Among their national demands in Switzerland, women are calling for equal pay, investment in the care sector, recognition of the real value of unpaid women’s work at home and in the community and zero tolerance of gender-based violence, as well as for effective measures to prevent both psychological and physical harassment. #MeToo highlighted the global scale of the violence and harassment that women endure. Delegates to the International Labour Organization’s Centenary have been wearing purple to show their support and highlight the need for international rules.
“The call has been resonating throughout the world and is now echoing through the streets Geneva and Switzerland. Women are demanding equal treatment. A working environment free from violence and harassment underpins any progress to achieving this. I am confident that together, governments, workers and employers will send a clear message that violence and harassment are no longer tolerated in the world of work,” said Sharan Burrow, ITUC General Secretary.
Progress towards gender equality has stagnated over the past decade and today the number of women that have experienced violence and harassment still stands at 818 million. Women are responding and, over the past 24 months, they have led historic mobilisations across the world. From extension of paid maternity leave in the Philippines, to new legal measures to protect workers from misuse of non-disclosure agreements in the UK, women and their unions have achieved real progress in the world of work.
“Geneva today is a testament to the global women’s rising we have seen over the past two years. Women have been rightfully taking their struggle to the workplace, which is central to the persistence of gender-inequalities.

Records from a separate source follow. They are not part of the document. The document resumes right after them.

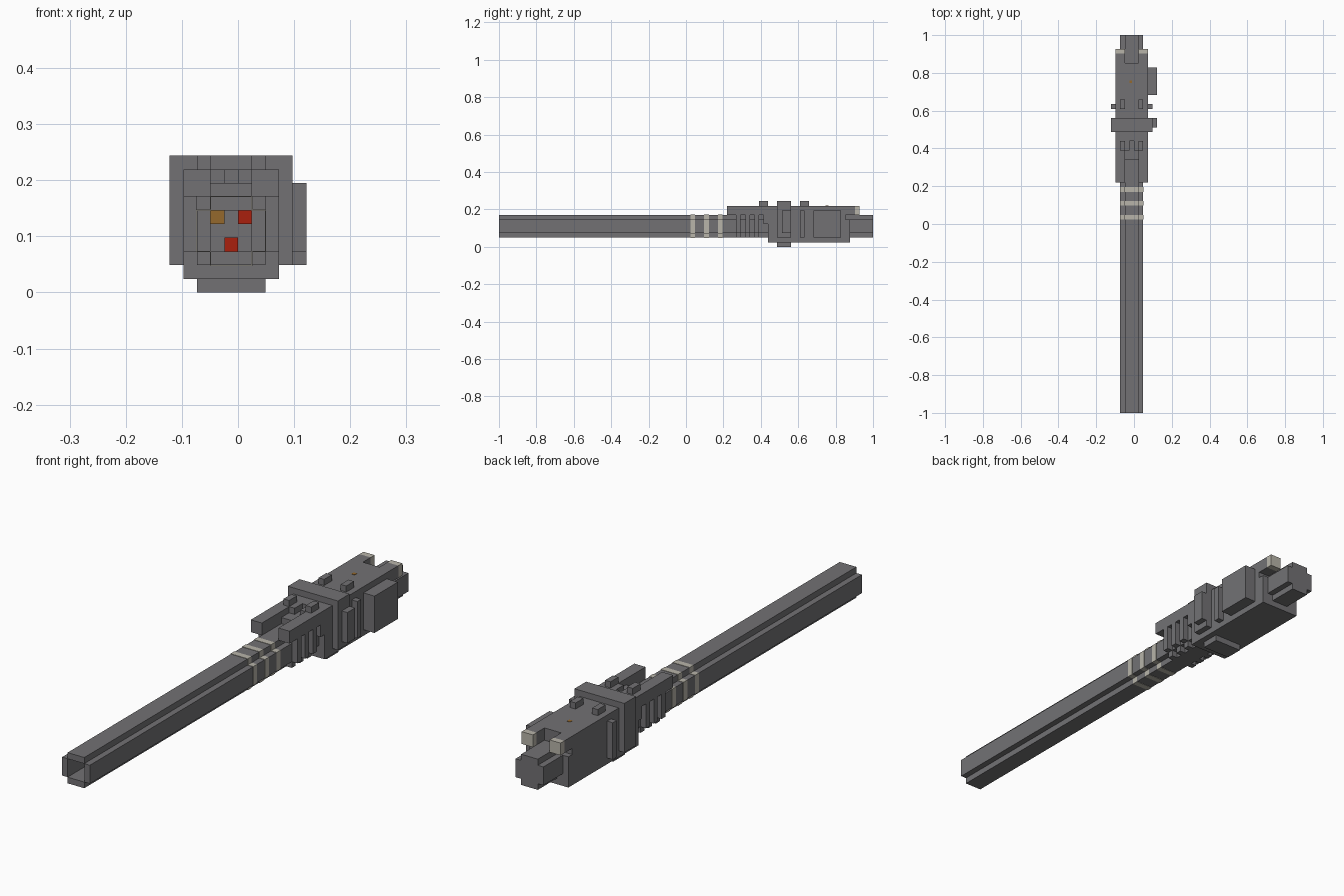
import bpy
import bmesh

default = bpy.data.objects.get("Cube")
if default:
    bpy.data.objects.remove(default, do_unlink=True)

U = 1 / 41  # one block; coordinates below are counted in blocks


def material(name, color):
    m = bpy.data.materials.new(name)
    m.use_nodes = True
    m.diffuse_color = (*color, 1)
    m.node_tree.nodes["Principled BSDF"].inputs["Base Color"].default_value = (*color, 1)
    return m


GREY = material("gunmetal grey", (0.17, 0.167, 0.175))
PALE = material("pale stone", (0.48, 0.46, 0.40))
RED = material("red", (0.40, 0.014, 0.004))
ORANGE = material("amber", (0.30, 0.14, 0.025))


def blocks(name, boxes, mat=GREY):
    """One object from boxes, each given as x, y and z ranges."""
    bm = bmesh.new()
    for xr, yr, zr in boxes:
        verts = bmesh.ops.create_cube(bm, size=1)["verts"]
        for v in verts:
            x, y, z = (r[0] if c < 0 else r[1] for c, r in zip(v.co, (xr, yr, zr)))
            v.co = ((x - 5) * U, (y - 41) * U, z * U)
    mesh = bpy.data.meshes.new(name)
    bm.to_mesh(mesh)
    bm.free()
    mesh.materials.append(mat)
    obj = bpy.data.objects.new(name, mesh)
    bpy.context.collection.objects.link(obj)
    return obj


def tube(name, y, g=0, mat=GREY):
    """Hollow tube with notched corners, grown outward by g."""
    blocks(name, [
        ((3 - g, 6 + g), y, (6, 7 + g)),
        ((3 - g, 6 + g), y, (2 - g, 3)),
        ((2 - g, 3), y, (3 - g, 6 + g)),
        ((6, 7 + g), y, (3 - g, 6 + g)),
    ], mat)


def mirrored(xr):
    """An x range and its reflection across the barrel axis."""
    return [xr, (9 - xr[1], 9 - xr[0])]


def pair(name, xr, y, z, mat=GREY):
    blocks(name, [(x, y, z) for x in mirrored(xr)], mat)


# Barrel with pale bands
tube("barrel", (0, 59))
for n, y in enumerate((42, 45, 48)):
    tube(f"barrel_band_{n + 1}", (y, y + 1), 0.06, PALE)

# Coloured cells deep in the bore
blocks("bore_red_cells", [((5, 6), (58, 59), (5, 6)), ((4, 5), (58, 59), (3, 4))], RED)
blocks("bore_amber_cell", [((3, 4), (58, 59), (5, 6))], ORANGE)

# Receiver body
blocks("receiver", [((1, 8), (59, 76), (1, 9)), ((1, 8), (76, 77), (1, 6))])

# Top rails in front and behind
pair("front_rail", (1, 3), (50, 59), (7, 9))
pair("rear_rail", (1, 3), (76, 78), (7, 9))
pair("rear_rail_tip", (1, 3), (78, 79), (7, 9), PALE)

# Stepped filler between the front rails
blocks("rail_filler", [((3, 6), (55, 59), (7, 8)),
                       ((3, 4), (57, 59), (8, 9)),
                       ((5, 6), (57, 59), (8, 9))])

# Cooling fins along the barrel sides
for n, y in enumerate((52, 54, 56)):
    pair(f"cooling_fin_{n + 1}", (1, 2), (y, y + 1), (3, 7))
    pair(f"cooling_fin_foot_{n + 1}", (2, 3), (y, y + 1), (2, 3))
pair("short_fin", (1, 2), (58, 59), (5, 7))

# Collar around the receiver
blocks("collar", [((0, 9), (61, 64), (2, 10)), ((2, 7), (61, 64), (0, 2))])
blocks("collar_side_plate", [((9, 10), (62, 64), (3, 8))])

# Raised studs and side ribs
pair("front_stud", (2, 3), (57, 59), (9, 10))
pair("rear_stud", (2, 3), (66, 68), (9, 10))
pair("side_rib", (0, 1), (66, 67), (2, 8))

# Side box and rear plug
blocks("side_box", [((8, 10), (69, 75), (2, 8))])
blocks("rear_plug", [((3, 6), (76, 82), (2, 7)), ((2, 3), (76, 82), (3, 6)),
                     ((6, 7), (76, 82), (3, 6))])

# Small indicator on the top
blocks("top_indicator", [((4, 4.6), (71.6, 72.2), (8.9, 9.05))], ORANGE)
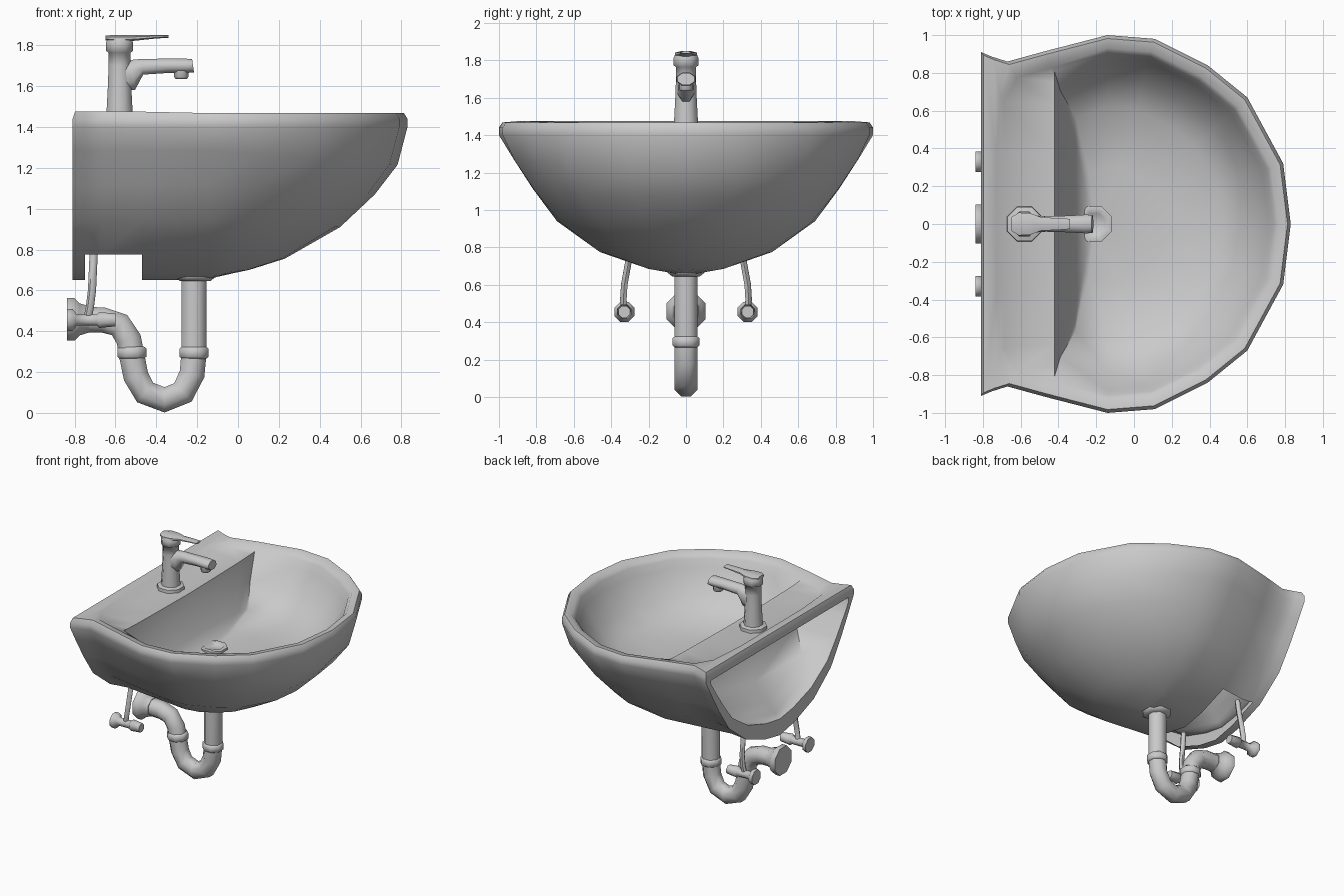
import bpy, bmesh, math
from mathutils import Vector

if "Cube" in bpy.data.objects:
    bpy.data.objects.remove(bpy.data.objects["Cube"])

grey = bpy.data.materials.new("light_grey")
grey.diffuse_color = (0.588, 0.588, 0.588, 1)
grey.use_nodes = True
grey.node_tree.nodes["Principled BSDF"].inputs["Base Color"].default_value = grey.diffuse_color


def finish(bm, name, angle=50):
    bmesh.ops.remove_doubles(bm, verts=bm.verts, dist=1e-4)
    bmesh.ops.recalc_face_normals(bm, faces=bm.faces)
    me = bpy.data.meshes.new(name)
    bm.to_mesh(me)
    bm.free()
    ob = bpy.data.objects.new(name, me)
    bpy.context.collection.objects.link(ob)
    me.materials.append(grey)
    bpy.ops.object.select_all(action='DESELECT')
    ob.select_set(True)
    bpy.context.view_layer.objects.active = ob
    bpy.ops.object.shade_smooth_by_angle(angle=math.radians(angle))
    return ob


def tube(name, path, sides=8, straight=False, angle=60):
    """Sweep an ellipse; path items are (x, y, z, half width along y, other half width)."""
    bm = bmesh.new()
    pts = [Vector(p[:3]) for p in path]
    rings = []
    for i, p in enumerate(path):
        a, b = (0, -1) if straight else (max(i - 1, 0), min(i + 1, len(path) - 1))
        t = (pts[b] - pts[a]).normalized()
        v = t.cross(Vector((0, 1, 0))).normalized()
        u = v.cross(t)
        ring = []
        for k in range(sides):
            w = 2 * math.pi * (k + 0.5) / sides
            ring.append(bm.verts.new(pts[i] + u * p[3] * math.cos(w) + v * p[-1] * math.sin(w)))
        rings.append(ring)
    for r0, r1 in zip(rings, rings[1:]):
        for k in range(sides):
            j = (k + 1) % sides
            bm.faces.new((r0[k], r0[j], r1[j], r1[k]))
    bm.faces.new(rings[0])
    bm.faces.new(rings[-1])
    return finish(bm, name, angle)


# ---- ceramic bowl: half is built and mirrored across y ----
bm = bmesh.new()
CX = -0.14


def face(*pts):
    for s in (1, -1):
        bm.faces.new([bm.verts.new((p[0], p[1] * s, p[2])) for p in pts])


def skin(cols, keep=lambda i, j: True):
    for i in range(len(cols) - 1):
        for j in range(len(cols[i]) - 1):
            if keep(i, j):
                face(cols[i][j], cols[i][j + 1], cols[i + 1][j + 1], cols[i + 1][j])


front = [(.83, 0), (.79, .32), (.60, .67), (.39, .84), (.11, .98), (-.14, 1.0)]
back = [(-.47, .915), (-.67, .86), (-.75, .885), (-.81, .91)]
# scale and height, for the nose and for the sides
nose = [(1, 1.44), (1, 1.40), (.95, 1.215), (.835, 1.07), (.66, .91), (.38, .755), (.2, .70), (0, .66)]
side = [(1, 1.44), (1, 1.40), (.93, 1.285), (.82, 1.115), (.69, .94), (.46, .775), (.2, .685), (0, .65)]


def column(x, y, k):
    mix = [(a[0] + (b[0] - a[0]) * k, a[1] + (b[1] - a[1]) * k) for a, b in zip(side, nose)]
    if x >= CX:
        return [(CX + s * (x - CX), s * y, z) for s, z in mix]
    return [(x, s * y, z) for s, z in mix]


# outer wall: fan at the front, straight sections at the back, opening underneath
cols = [column(x, y, max(0, (x - CX) / .97)) for x, y in front + back]
skin(cols, lambda i, j: not (i in (6, 7) and j >= 5))

# pocket in the back: wall rim, side walls, deck underside and sloping panel
rim_in = [(-.81, s * .91 * .93, 1.40 - (1.44 - z) * .79) for s, z in side]
deep = [(min(-.45, -.80 + .87 * (z - .77)), y * .985, z) for x, y, z in rim_in]
skin([cols[-1], rim_in, deep])
mid = lambda p: (p[0], 0, p[2])
loop = [cols[-1][0], rim_in[0]] + deep
for a, b in zip(loop, loop[1:]):
    face(a, b, mid(b), mid(a))

# rim, deck and basin rings: scale, back limit, front height, back height, dip at the middle
outline = front + back + [(-.81, 0)]
rear = [.95, .8, .45, 0]
specs = [(1, -.81, 1.44, 1.44, 0), (.982, -.80, 1.468, 1.475, 0), (.93, -.73, 1.46, 1.465, 0),
         (.905, -.69, 1.43, 1.445, .02), (.88, -.42, 1.37, 1.445, .02),
         (.77, -.39, 1.20, 1.25, -.08), (.62, -.31, 1.09, 1.11, -.05),
         (.3, -.26, 1.06, 1.07, 0)]
rings = []
for n, (s, xb, zf, zb, dip) in enumerate(specs):
    ring = []
    for i, (x, y) in enumerate(outline):
        px, py = max(CX + s * (x - CX), xb), y * s
        if n > 1 and i > 6:
            py = .9 * s * rear[i - 7]
        z = zf if i <= 5 else zb - dip * max(0, i - 6) / 4
        ring.append((px, py, z))
    rings.append(ring)
rings.append([(-.21, 0, 1.05)] * len(outline))
skin(rings)
bmesh.ops.remove_doubles(bm, verts=bm.verts, dist=1e-4)
bmesh.ops.dissolve_degenerate(bm, edges=bm.edges, dist=1e-4)
finish(bm, "basin", 62)


def lathe_z(name, x, rows):
    return tube(name, [(x, 0, z, r, r) for r, z in rows], straight=True)


def lathe_x(name, y, z, rows):
    return tube(name, [(x, y, z, r, r) for r, x in rows], straight=True)


# ---- drain and trap ----
lathe_z("drain_ring", -.21, [(.1, 1.03), (.1, 1.07), (.075, 1.075), (.06, 1.06)])
lathe_z("drain_flange", -.21, [(.08, .645), (.108, .665), (.108, .70)])
trap = [(-.215, .75), (-.215, .3), (-.225, .19), (-.27, .10), (-.36, .064), (-.455, .10),
        (-.50, .18), (-.52, .28), (-.535, .36), (-.58, .43), (-.66, .455), (-.80, .458)]
tube("trap_pipe", [(x, 0, z, .066, .067) for x, z in trap])
for n, x in (("front", -.215), ("rear", -.52)):
    lathe_z("trap_nut_" + n, x, [(.064, .265), (.077, .275), (.077, .315), (.064, .325)])
lathe_x("wall_flange", 0, .458, [(.112, -.838), (.112, -.80), (.085, -.775), (.07, -.73)])

# ---- supply valves and hoses ----
for name, k in (("right", -1), ("left", 1)):
    lathe_x("valve_" + name, .33 * k, .455,
            [(.058, -.838), (.058, -.81), (.03, -.79), (.03, -.69), (.042, -.68), (.034, -.60)])
    hose = [(-.735, .33, .47), (-.725, .335, .52), (-.715, .33, .60),
            (-.71, .31, .71), (-.705, .295, .82)]
    tube("supply_hose_" + name, [(x, q * k, z, .02, .02) for x, q, z in hose], sides=6)

# ---- tap ----
lathe_z("tap_body", -.58, [(.10, 1.42), (.098, 1.45), (.07, 1.458), (.062, 1.60), (.058, 1.70),
                           (.059, 1.765), (.071, 1.772), (.071, 1.815), (.06, 1.84)])
tube("tap_spout", [(-.56, 0, 1.65, .05, .08), (-.515, 0, 1.655, .048, .08),
                   (-.47, 0, 1.695, .044, .042), (-.34, 0, 1.70, .048, .038),
                   (-.25, 0, 1.70, .054, .038), (-.22, 0, 1.70, .05, .035)],
     straight=True)
lathe_z("tap_aerator", -.278, [(.03, 1.635), (.038, 1.645), (.038, 1.69)])
tube("tap_lever", [(-.648, 0, 1.836, .04, .014), (-.61, 0, 1.834, .065, .017),
                   (-.55, 0, 1.834, .062, .017), (-.49, 0, 1.837, .038, .014),
                   (-.40, 0, 1.842, .034, .009), (-.34, 0, 1.843, .029, .007)],
     straight=True)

The depth of our determination is streaming through the streets and flying high above the buildings and together we are making ground towards a fairer world of work.
“What is promising is that some employers have been also stepping up and showing the world what is possible. We have seen the application of new and innovative workplace policies, training and grievance mechanisms that are making a real difference to the lives of working women. It is time to consolidate and generalise these practices,” said Burrow.